“E”: The presence of several short cracks in neighboring parallel grooves indicates that the grooves should not be considered as the cause of damage. A more likely cause is a high dynamic load that led to simultaneous cracking.
“F”: This crack, which traverses a prominent groove, indicates that the groove was causally related to the damage.
Figure "Informations by gaping cracks": Cracks can widen for various reasons, which can indicate damage-relevant influences.
The following typical mechanisms can cause cracks to gape open:
The crack base and edges can help determine the cause of widening.
If the crack base is widened and rounded off, and especially if it has a thick oxide coating (right detail), it indicates slow, delayed crack growth. This is typical for thermal fatigue cracks (Fig. "Symptoms of thermal fatigue cracks").
Compressed crack edges indicate compressive stress in the load cycles. This characteristic has also been observed during thermal fatigue (Fig. "Cracks in integral turbine wheels").
Gaps can only widen due to plastic deformation if the material behaves in a ductile manner. This phenomenon in materials that become ductile at high temperatures indicates the temperature levels during crack development, and therefore also indicates the damage-relevant state of operation.
Closed cracks with signs of brittle fractures indicate temperature ranges in which the material behaves brittly. These can be very low (in intermetallic phases) or very high temperatures.
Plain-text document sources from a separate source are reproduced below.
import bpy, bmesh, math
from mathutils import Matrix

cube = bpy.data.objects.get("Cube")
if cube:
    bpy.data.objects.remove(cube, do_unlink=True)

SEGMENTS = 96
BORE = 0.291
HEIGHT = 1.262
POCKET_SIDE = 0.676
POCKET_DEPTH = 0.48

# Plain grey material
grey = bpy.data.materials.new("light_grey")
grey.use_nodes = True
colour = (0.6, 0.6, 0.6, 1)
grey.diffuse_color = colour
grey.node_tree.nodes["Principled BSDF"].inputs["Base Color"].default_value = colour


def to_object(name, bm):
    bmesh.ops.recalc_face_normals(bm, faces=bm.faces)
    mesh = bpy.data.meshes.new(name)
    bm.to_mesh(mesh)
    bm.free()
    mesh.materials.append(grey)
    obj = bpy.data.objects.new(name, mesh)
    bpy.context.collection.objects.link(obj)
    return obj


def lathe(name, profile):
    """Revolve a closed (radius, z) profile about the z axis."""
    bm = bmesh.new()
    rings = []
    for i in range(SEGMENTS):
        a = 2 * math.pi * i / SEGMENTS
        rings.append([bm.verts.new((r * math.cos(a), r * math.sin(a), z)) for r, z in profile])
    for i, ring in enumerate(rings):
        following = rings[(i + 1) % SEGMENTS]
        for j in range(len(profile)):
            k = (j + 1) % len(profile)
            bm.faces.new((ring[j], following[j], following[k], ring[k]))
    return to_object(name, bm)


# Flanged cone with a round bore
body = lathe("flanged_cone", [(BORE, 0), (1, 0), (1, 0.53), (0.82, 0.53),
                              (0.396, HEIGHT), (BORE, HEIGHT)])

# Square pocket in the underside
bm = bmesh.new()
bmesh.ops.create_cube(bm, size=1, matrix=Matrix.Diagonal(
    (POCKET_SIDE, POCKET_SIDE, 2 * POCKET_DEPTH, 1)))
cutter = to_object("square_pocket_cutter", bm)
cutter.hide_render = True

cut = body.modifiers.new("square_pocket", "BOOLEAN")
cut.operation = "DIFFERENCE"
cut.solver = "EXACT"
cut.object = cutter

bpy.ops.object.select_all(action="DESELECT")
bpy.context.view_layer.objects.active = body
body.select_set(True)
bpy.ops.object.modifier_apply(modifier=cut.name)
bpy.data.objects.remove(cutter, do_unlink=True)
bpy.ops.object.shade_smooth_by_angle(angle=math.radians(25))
Brittle fractures are observed at high temperatures when the crack occurs in the range of the solidus temperature (hot crack; Volume 2, Ill. 7.2.2-9.2). Even with dynamic cracks in the HCF range, no noticeable plastic deformations (i.e. widening) occur. In the case of LCF cracks, especially in the hub bores of disks, the plastic deformations induced by the cyclical deformation process lead to residual compressive stress, which closes the cracks (Fig. "Local plastic deformations during LCF"). Experience has shown that this pressing-together of the crack edges can even make penetrating inspections difficult.
Figure "Crack symptoms give hints at causes": Cracks have many different appearances. Their pattern in the cross-section can often be characteristic and provide information regarding the damage mechanism and the crack growth (e.g. oxidation, Fig. "Influence of hot gases on crack growth"). In this diagram, typical crack patterns are attributed to damage mechanisms. However, it must be pointed out that the crack pattern does not permit universal or certain classification, and the accuracy of the evaluation depends largely on the experience of the individual conducting the analysis.
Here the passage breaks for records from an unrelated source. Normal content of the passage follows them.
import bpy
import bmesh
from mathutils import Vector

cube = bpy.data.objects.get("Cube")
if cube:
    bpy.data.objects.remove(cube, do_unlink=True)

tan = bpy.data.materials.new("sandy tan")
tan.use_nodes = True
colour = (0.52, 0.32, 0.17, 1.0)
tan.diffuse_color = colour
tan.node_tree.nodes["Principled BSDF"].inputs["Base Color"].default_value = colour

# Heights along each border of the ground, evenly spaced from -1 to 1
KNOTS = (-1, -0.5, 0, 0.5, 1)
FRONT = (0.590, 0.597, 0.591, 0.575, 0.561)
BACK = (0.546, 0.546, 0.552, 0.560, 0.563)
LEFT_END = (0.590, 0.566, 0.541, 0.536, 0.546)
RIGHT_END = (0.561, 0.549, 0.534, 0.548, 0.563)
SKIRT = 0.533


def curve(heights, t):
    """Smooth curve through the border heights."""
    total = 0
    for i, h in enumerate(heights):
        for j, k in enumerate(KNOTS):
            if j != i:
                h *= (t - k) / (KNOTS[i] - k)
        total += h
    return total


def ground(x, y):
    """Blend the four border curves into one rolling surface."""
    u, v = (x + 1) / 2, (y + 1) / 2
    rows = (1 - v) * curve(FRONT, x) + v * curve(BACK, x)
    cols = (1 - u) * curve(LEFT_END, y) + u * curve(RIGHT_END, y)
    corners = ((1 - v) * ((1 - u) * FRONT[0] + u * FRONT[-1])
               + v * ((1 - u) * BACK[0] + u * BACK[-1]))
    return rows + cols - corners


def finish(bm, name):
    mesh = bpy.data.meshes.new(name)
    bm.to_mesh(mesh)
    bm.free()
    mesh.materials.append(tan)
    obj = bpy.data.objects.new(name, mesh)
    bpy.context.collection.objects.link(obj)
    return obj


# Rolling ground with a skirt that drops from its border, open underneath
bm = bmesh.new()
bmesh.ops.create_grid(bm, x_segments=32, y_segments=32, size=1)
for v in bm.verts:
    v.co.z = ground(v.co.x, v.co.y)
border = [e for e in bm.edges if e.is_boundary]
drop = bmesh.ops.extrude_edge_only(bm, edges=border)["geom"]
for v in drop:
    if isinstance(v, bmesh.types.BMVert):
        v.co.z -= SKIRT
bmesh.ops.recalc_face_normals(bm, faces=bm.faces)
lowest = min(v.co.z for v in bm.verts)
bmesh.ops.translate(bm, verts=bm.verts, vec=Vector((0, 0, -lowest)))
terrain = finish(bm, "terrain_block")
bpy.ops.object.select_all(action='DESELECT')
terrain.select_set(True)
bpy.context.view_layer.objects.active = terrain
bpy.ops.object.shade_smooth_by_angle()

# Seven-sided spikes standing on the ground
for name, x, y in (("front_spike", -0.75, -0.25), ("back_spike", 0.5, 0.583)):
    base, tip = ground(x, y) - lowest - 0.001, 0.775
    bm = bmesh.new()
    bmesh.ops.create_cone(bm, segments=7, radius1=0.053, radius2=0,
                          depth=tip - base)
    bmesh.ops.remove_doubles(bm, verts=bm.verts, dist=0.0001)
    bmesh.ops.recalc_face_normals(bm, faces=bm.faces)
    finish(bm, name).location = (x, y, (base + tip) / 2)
Typical characteristics of crack patterns are:
12.2.1-1 W.H. Parker, “Engine Life Assessment Test Case TF41 LP Compressor Shaft Torsional Fatigue”, Agard Advisory Report 308 (AGARD-AR-308) of the “Propulsion and Energetics Panel Working Group 20 on Test Cases for Engine Life Assessment Technology”, 1991, Chapter 6, pages 95-137.
12.2.1-2 “Metals Handbook Ninth Edition Volume 12 Fractography”, ASM, Metals Park Ohio“, 1987, pages 118, 119, 112, 113, 744.
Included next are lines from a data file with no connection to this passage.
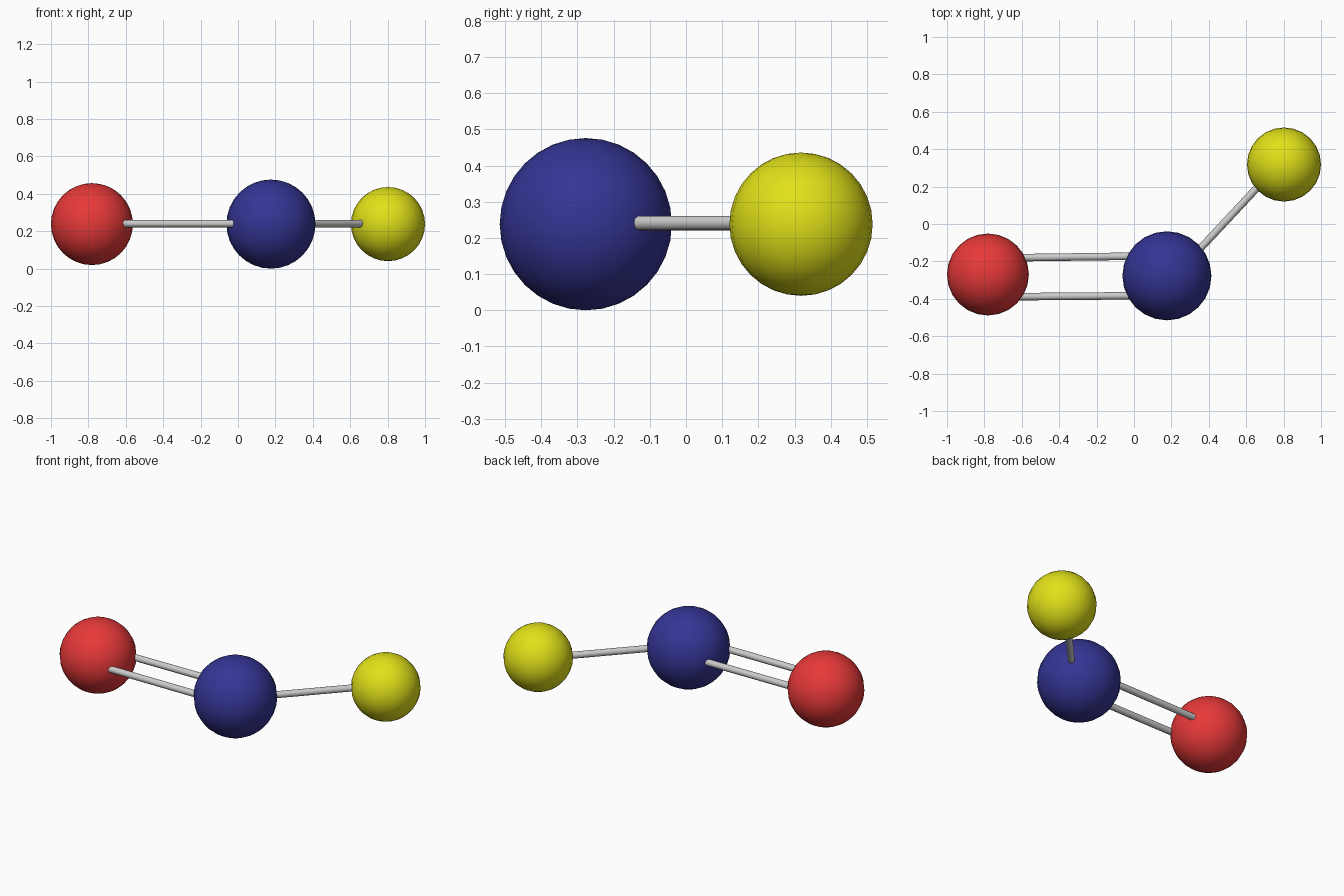
import bpy
from math import radians
from mathutils import Vector

if "Cube" in bpy.data.objects:
    bpy.data.objects.remove(bpy.data.objects["Cube"])

Z = 0.238  # all parts share one centre height


def colour(name, rgb):
    mat = bpy.data.materials.new(name)
    mat.diffuse_color = (*rgb, 1)
    mat.use_nodes = True
    mat.node_tree.nodes["Principled BSDF"].inputs["Base Color"].default_value = mat.diffuse_color
    return mat


def smooth(obj):
    bpy.ops.object.shade_smooth_by_angle(angle=radians(40))
    return obj


def ball(name, x, y, radius, rgb):
    bpy.ops.mesh.primitive_uv_sphere_add(segments=24, ring_count=16, radius=radius,
                                         location=(x, y, Z))
    obj = bpy.context.object
    obj.name = name
    obj.data.materials.append(colour(name + "_colour", rgb))
    return smooth(obj)


def rod(name, start, end, radius=0.02):
    a, b = Vector((*start, Z + 0.003)), Vector((*end, Z + 0.003))
    d = b - a
    bpy.ops.mesh.primitive_cylinder_add(vertices=16, radius=radius, depth=d.length,
                                        location=(a + b) / 2,
                                        rotation=d.to_track_quat('Z', 'Y').to_euler())
    obj = bpy.context.object
    obj.name = name
    return smooth(obj)


# Atoms
ball("red_atom", -0.781, -0.27, 0.219, (0.8, 0.04, 0.04))
ball("blue_atom", 0.176, -0.277, 0.238, (0.035, 0.035, 0.3))
ball("yellow_atom", 0.802, 0.318, 0.198, (0.75, 0.75, 0.01))

# Double bond between red and blue
rod("double_bond_back", (-0.68, -0.181), (0.08, -0.171))
rod("double_bond_front", (-0.68, -0.389), (0.08, -0.383))

# Single bond between blue and yellow
rod("single_bond", (0.29, -0.20), (0.72, 0.26))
12.2.1-3 “Metals Handbook Ninth Edition Volume11 Failure Analysis and Prevention”, ASM, Metals Park Ohio”, 1986, page 111.
12.2.1-4 L. Engel, H. Klingele, “Rasterelektronenmikroskopische Untersuchungen von Metallschäden”, Carl Hanser Verlag Munich Vienna, 2nd edition 1982, ISBN 3-446-13416-6, pages 15, 36, 42-46, 80, 81-97.
12.2.1-5 A. Rossmann, “Schadenuntersuchung und Schadenverhütung an Bauteilen der Ingenieurkeramik”, from J. Grosch “Schadenskunde im Maschinenbau”, Expert Verlag, 1st edition 1980, ISBN 3-8169-1202-8, pages 76-96.
12.2.1-6 E.J. Pohl, “Das Gesicht des Bruches metallischer Werkstoffe”, Allianz Versicherungs AG und Münchner Rückversicherungs-Gesellschaft,1956, Volumes 1 and 2.
12.2.1-7 E.J. J. Broichhausen, “Schadenskunde, Analyse und Vermeidung von Schäden in Konstruktion, Fertigung und Betrieb”. Hanser Verlag Munich,Vienna, 1985, ISBN 3-446-13409-3, page 110.
12.2.1-8 D.W. Richerson, “Modern Ceramic Engineering”. Verlag, Marcel Dekker Inc., New York and Basel, pages 325-375.
12.2.1-9 D.J. Wulpi, “Torsional Fractures of Shafts”. periodical “Metal Progress”, August 1981, pages 25-31.